A lot of the smaller shops are still operating a model based on a select clientele – often business people- taking time over a coffee while tapping away on a device or having causal meetings away from the office. However there are just as many customers who would like to sit in but eat something and not take too long about it. Food is definitely an area where the shops could expand. In some ways their offer currently resembles what pubs used to do when it came to food, viewing it as a very distant second to the drinks. Nowadays you can get good meals in pubs which you never used to be able to whereas coffee chains seem to offer the same range of either sandwiches or paninis plus a selection of unhealthy looking cakes and buns. The dividing line between a coffee shop and a café could blur in years to come with coffee shops offering a wider range of eats. They’ll never go the whole way and offer meals because they don’t need to but more choice (apart from adding `pigs in blankets` during December) would add to their appeal.
It’s not just the items on sale or the design of the shops that is changing. The way we order is beginning to go through a revolution too. In the US Starbucks have already been experimenting with remote ordering so that you can order your coffee several minutes before you arrive at the shop meaning avoiding those lengthy queues that can build up. It may be that shops have two areas- one for pre- paid orders, the other for the current method of queuing, ordering and paying.

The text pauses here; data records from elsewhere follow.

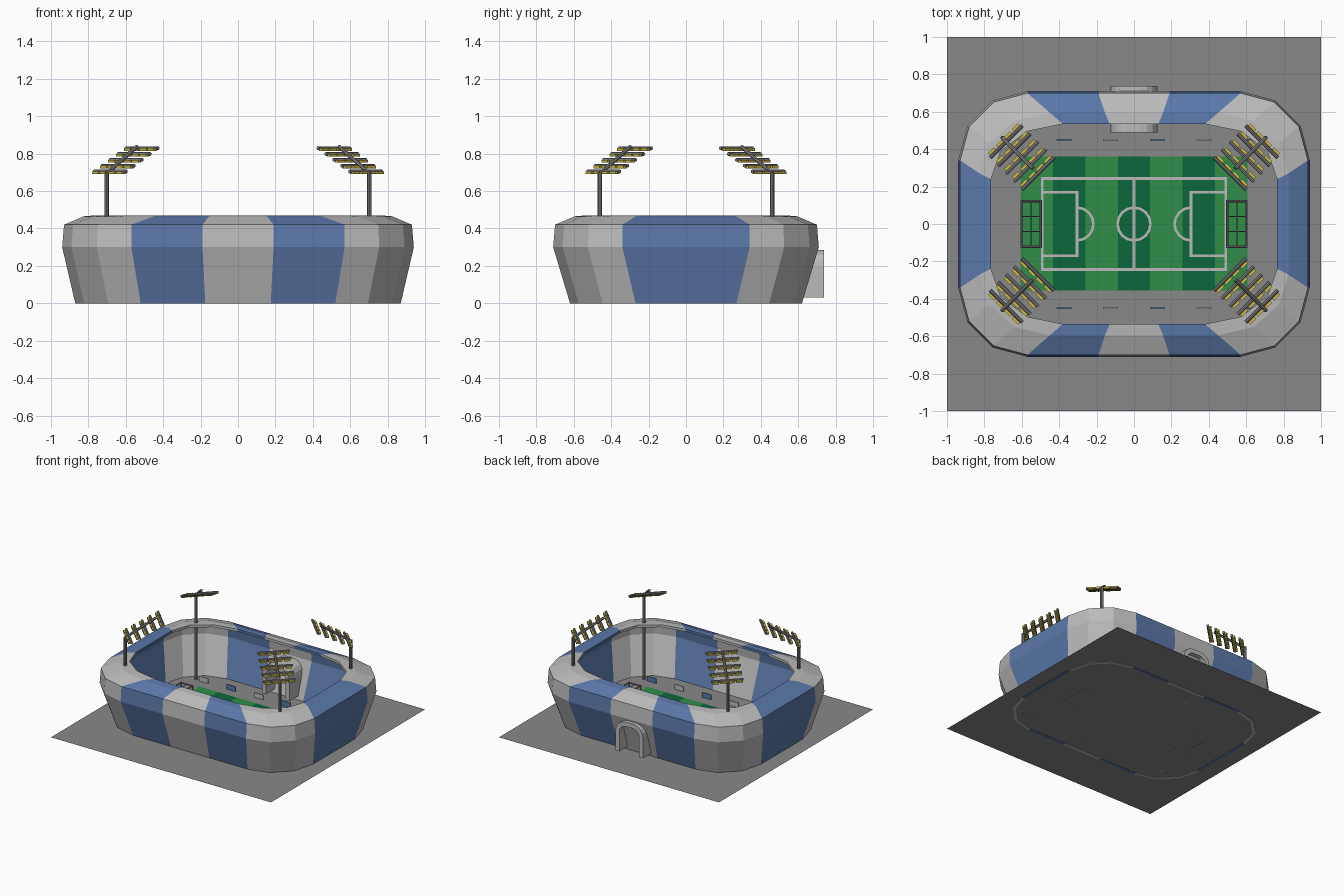
import bpy, bmesh, math
from mathutils import Vector, Matrix

if "Cube" in bpy.data.objects:
    bpy.data.objects.remove(bpy.data.objects["Cube"])


def mat(name, rgb):
    m = bpy.data.materials.new(name)
    m.diffuse_color = (*rgb, 1)
    m.use_nodes = True
    m.node_tree.nodes["Principled BSDF"].inputs["Base Color"].default_value = m.diffuse_color
    return m


WHITE = mat("pale_grey", (0.50, 0.50, 0.50))
BLUE = mat("blue", (0.105, 0.19, 0.40))
GROUND = mat("ground_grey", (0.25, 0.25, 0.25))
LIGHT = mat("light_green", (0.03, 0.27, 0.065))
DARK = mat("dark_green", (0.004, 0.135, 0.045))
METAL = mat("metal_grey", (0.22, 0.22, 0.22))
YELLOW = mat("lamp_yellow", (0.62, 0.50, 0.06))


def finish(name, bm, mats, recalc=True):
    if recalc:
        bmesh.ops.recalc_face_normals(bm, faces=bm.faces)
    me = bpy.data.meshes.new(name)
    bm.to_mesh(me)
    bm.free()
    for m in mats:
        me.materials.append(m)
    ob = bpy.data.objects.new(name, me)
    bpy.context.collection.objects.link(ob)
    return ob


def box(bm, c, s, rot=0.0, mi=0):
    M = Matrix.Translation(c) @ Matrix.Rotation(rot, 4, 'Z') @ Matrix.Diagonal((*s, 1))
    r = bmesh.ops.create_cube(bm, size=1, matrix=M)
    for f in {f for v in r['verts'] for f in v.link_faces}:
        f.material_index = mi


def rod(bm, a, b, r, sides=8):
    a, b = Vector(a), Vector(b)
    d = b - a
    M = Matrix.Translation((a + b) / 2) @ d.to_track_quat('Z', 'Y').to_matrix().to_4x4()
    bmesh.ops.create_cone(bm, cap_ends=True, segments=sides, radius1=r, radius2=r,
                          depth=d.length, matrix=M)


def quad(bm, pts, z, mi=0):
    f = bm.faces.new([bm.verts.new((x, y, z)) for x, y in pts])
    f.material_index = mi
    if f.normal.z < 0 or (f.normal_update() or f.normal.z < 0):
        f.normal_flip()


def rect(bm, x0, x1, y0, y1, z, mi=0):
    quad(bm, [(x0, y0), (x1, y0), (x1, y1), (x0, y1)], z, mi)


# ground slab
bm = bmesh.new()
rect(bm, -1, 1, -1, 1, 0.002)
finish("ground", bm, [GROUND], False)

# stadium shell: rounded-rectangle levels (centre x, centre y, radius x, radius y, panel x, z)
outer = [(0.52, 0.27, 0.35, 0.35, 0.175, 0), (0.57, 0.34, 0.37, 0.37, 0.19, 0.30),
         (0.57, 0.34, 0.36, 0.36, 0.19, 0.42), (0.45, 0.27, 0.375, 0.325, 0.155, 0.465),
         (0.38, 0.24, 0.385, 0.295, 0.13, 0.47)]
T = 0.025
inner = []
for i, (cx, cy, rx, ry, mx, z) in enumerate(outer):
    t = T if i < 3 else 0
    inner.append((cx, cy, rx - t, ry - t, mx, z - (0, 0, 0.012, 0.02, 0.02)[i]))
levels = outer + inner[::-1]


def ring(cx, cy, rx, ry, mx, z):
    pts = []
    for q in range(4):
        sx = 1 if q in (0, 3) else -1
        sy = 1 if q < 2 else -1
        for k in range(4):
            a = math.radians(90 * q + 30 * k)
            pts.append((sx * cx + rx * math.cos(a), sy * cy + ry * math.sin(a), z))
        if q in (0, 2):
            pts += [(s * mx, sy * (cy + ry), z) for s in (sx, -sx)]
    return pts


bm = bmesh.new()
rows = [[bm.verts.new(p) for p in ring(*lv)] for lv in levels]
n = len(rows[0])
for i in range(len(rows)):
    a, b = rows[i], rows[(i + 1) % len(rows)]
    for j in range(n):
        k = (j + 1) % n
        f = bm.faces.new((a[j], a[k], b[k], b[j]))
        f.material_index = 1 if j % 10 in (3, 5, 9) else 0
finish("stadium_shell", bm, [WHITE, BLUE])

# striped pitch
bm = bmesh.new()
w = 1.215 / 7
for i in range(7):
    x = -0.6075 + i * w
    rect(bm, x, x + w, -0.355, 0.36, 0.006, i % 2)
finish("pitch", bm, [LIGHT, DARK], False)

# pitch markings
bm = bmesh.new()
Z, H = 0.010, 0.007


def line(x0, y0, x1, y1):
    rect(bm, min(x0, x1) - H, max(x0, x1) + H, min(y0, y1) - H, max(y0, y1) + H, Z)


def arc(cx, a0, a1, steps, r=0.088):
    for i in range(steps):
        p = []
        for rad, k in ((r - H, i), (r + H, i), (r + H, i + 1), (r - H, i + 1)):
            a = math.radians(a0 + (a1 - a0) * k / steps)
            p.append((cx + rad * math.cos(a), rad * math.sin(a)))
        quad(bm, p, Z + 0.0005)


for s in (-1, 1):
    line(-0.49, s * 0.243, 0.49, s * 0.243)
    line(s * 0.49, -0.243, s * 0.49, 0.243)
    line(s * 0.305, -0.17, s * 0.305, 0.17)
    for t in (-1, 1):
        line(s * 0.305, t * 0.17, s * 0.49, t * 0.17)
line(0, -0.243, 0, 0.243)
arc(0, 0, 360, 16)
arc(-0.305, -90, 90, 8)
arc(0.305, 90, 270, 8)
finish("pitch_markings", bm, [WHITE], False)

# goals with sparse nets
for s, side in ((-1, "left"), (1, "right")):
    bm = bmesh.new()
    f, b, h, r = s * 0.498, s * 0.602, 0.13, 0.006
    for y in (-0.122, 0.122):
        rod(bm, (f, y, 0), (f, y, h), r)
        rod(bm, (b, y, 0), (b, y, h), r)
        rod(bm, (f, y, h), (b, y, h), r)
    for x in (f, b):
        rod(bm, (x, -0.128, h), (x, 0.128, h), r)
    rod(bm, (b, -0.122, 0.006), (b, 0.122, 0.006), r)
    finish(side + "_goal_frame", bm, [METAL])
    bm = bmesh.new()
    for y in (-0.04, 0.04):
        rod(bm, (f, y, h), (b, y, h), 0.003, 4)
        rod(bm, (b, y, 0), (b, y, h), 0.003, 4)
    rod(bm, (s * 0.55, -0.122, h), (s * 0.55, 0.122, h), 0.003, 4)
    rod(bm, (b, -0.122, h / 2), (b, 0.122, h / 2), 0.003, 4)
    finish(side + "_goal_net", bm, [METAL])

# boards beside the pitch
bm = bmesh.new()
for s in (-1, 1):
    for i in range(6):
        box(bm, (-0.625 + 0.25 * i, s * 0.45, 0.022), (0.08, 0.008, 0.04), 0, i % 2)
finish("side_boards", bm, [WHITE, BLUE])


# entrance arch through the back wall
def arch_profile(hw, top, r):
    pts = [(hw, 0.03)]
    for c, a0 in ((1, 0), (-1, 90)):
        for k in range(5):
            a = math.radians(a0 + 22.5 * k)
            pts.append((c * (hw - r) + r * math.cos(a), top - r + r * math.sin(a)))
    return pts + [(-hw, 0.03)]


bm = bmesh.new()
po, pi = arch_profile(0.125, 0.285, 0.09), arch_profile(0.09, 0.25, 0.06)
loops = [[bm.verts.new((x, y, z)) for x, z in p] for p, y in
         ((po, 0.49), (po, 0.737), (pi, 0.737), (pi, 0.49))]
for i in range(4):
    a, b = loops[i], loops[(i + 1) % 4]
    for j in range(len(a) - 1):
        bm.faces.new((a[j], a[j + 1], b[j + 1], b[j]))
for e in (0, -1):
    bm.faces.new([lp[e] for lp in loops])
finish("entrance_arch", bm, [WHITE])

# four floodlights: pole, leaning arm, five rows of lamps
for sx in (-1, 1):
    for sy in (-1, 1):
        name = ("front" if sy < 0 else "back") + ("_left" if sx < 0 else "_right")
        tang = Vector((sx, -sy, 0)).normalized()
        out = Vector((sx, sy, 0)).normalized()
        rot = math.atan2(tang.y, tang.x)
        base = Vector((sx * 0.703, sy * 0.46, 0))
        top = base + Vector((0, 0, 0.70))
        bm = bmesh.new()
        rod(bm, base, top, 0.012)
        rod(bm, top - Vector((0, 0, 0.006)), (sx * 0.54, sy * 0.297, 0.838), 0.011)
        lamps = bmesh.new()
        for i in range(5):
            c = Vector((sx * (0.683 - 0.0425 * i), sy * (0.44 - 0.0425 * i), 0.705 + 0.031 * i))
            rod(bm, c - tang * 0.122, c + tang * 0.122, 0.010)
            for k in range(4):
                p = c + tang * (-0.09 + 0.06 * k) + out * 0.012 - Vector((0, 0, 0.007))
                box(lamps, p, (0.046, 0.026, 0.014), rot)
        finish(name + "_floodlight_frame", bm, [METAL])
        finish(name + "_floodlight_lamps", lamps, [YELLOW])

It is even possible that the Barista’s operation could itself be automated in the future. This would hopefully not happen but when you consider how automated service is gaining use in various sectors it has surely been considered. After all think how you could have a machine that can make three drinks at once. As the shops seem to lumber all the coffee making on one person while four others serve this may be the answer. Whatever happens it seems as if we’ll be drinking in coffee shops for the foreseeable future.